Accommodations

Accommodations are changes to the instructional materials, procedures, or techniques that allow a student with a disability to participate meaningfully in grade level instruction. Accommodations are intended to reduce or even eliminate the effects of a student’s disability, but do not reduce learning expectations or the standards the student is expected to master. 

Examples:

  • Braille text
  • Oral administration
  • Shortened assignments (same TEKS)

Non-Examples:

  • Change TEKS verb (list rather than evaluate)
  • Colored pens
  • Alternative level of mastery

Modifications

Modifications are changes to the level of instruction provided or tested. They are practices and procedures that change the nature of the task or target skill. Modifications create a different standard as compared to the grade level standard for the student receiving the modification and change what the student is expected to master.

Examples:

  • Single step instead of multistep math problem
  • Reduce complexity
  • Alternative level of mastery

Non-Examples:

  • Preferential seating
  • Oral administration
  • Cooperative learning

Accommodations & Testing

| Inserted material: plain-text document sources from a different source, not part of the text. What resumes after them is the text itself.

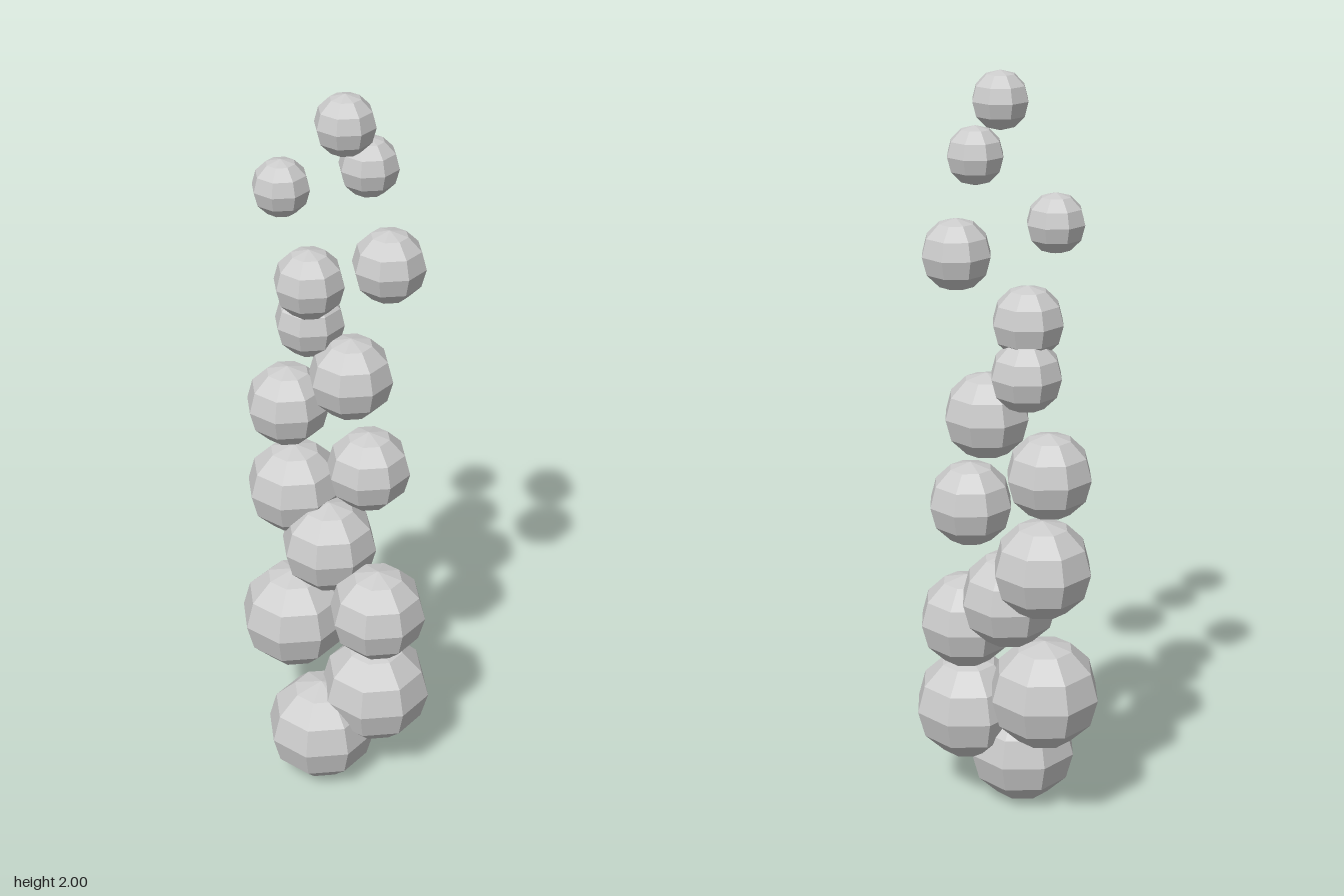
import * as THREE from 'three';

export function createModel() {
  const group = new THREE.Group();
  group.name = 'bubbleColumn';
  const grey = new THREE.MeshStandardMaterial({ color: 0xcccccc });
  grey.name = 'bubble grey';

  // Bubbles shrink in five steps of three as they rise
  const radii = [0.149, 0.1305, 0.112, 0.093, 0.0745];

  // Sideways drift (x, z) of each bubble, from bottom to top
  const drift = [
    [-0.012, 0.092], [0.127, 0.044], [-0.13, -0.054],
    [0.131, 0.045], [-0.03, -0.051], [-0.145, -0.115],
    [0.076, -0.055], [-0.161, -0.114], [0.02, -0.08],
    [-0.099, -0.114], [-0.09, -0.08], [0.14, 0.015],
    [-0.16, -0.079], [0.088, 0.017], [0.049, 0.086],
  ];

  // Faceted spheres: flat normals come from unshared vertices
  const shapes = radii.map((r) => {
    const geometry = new THREE.SphereGeometry(r, 8, 6).toNonIndexed();
    geometry.computeVertexNormals();
    return geometry;
  });

  // Even spacing in height, resting on the ground and ending at 2
  const bottom = radii[0];
  const top = 2 - radii[4];
  drift.forEach(([x, z], i) => {
    const bubble = new THREE.Mesh(shapes[Math.floor(i / 3)], grey);
    bubble.name = `bubble${i + 1}`;
    bubble.position.set(x, bottom + ((top - bottom) * i) / (drift.length - 1), z);
    group.add(bubble);
  });
  return group;
}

There are some accommodations that are necessary to enable a student to access classroom instruction, but are not appropriate or allowed on state assessments. This is because they may affect the validity of the content and compromise the security of the sate assessment. For more information on accommodations and testing see the TEA Educator Guide to Accessibility within the STAAR Program. The 2018 Accessibility page on the TEA website includes a list of accessibility features and designated supports allowed on the 2018 STAAR tests. Decisions about testing accommodations are made by the appropriate committee or team and should consider the needs of the student as well as if the student is using the accommodation routinely, independently, and effectively in the classroom.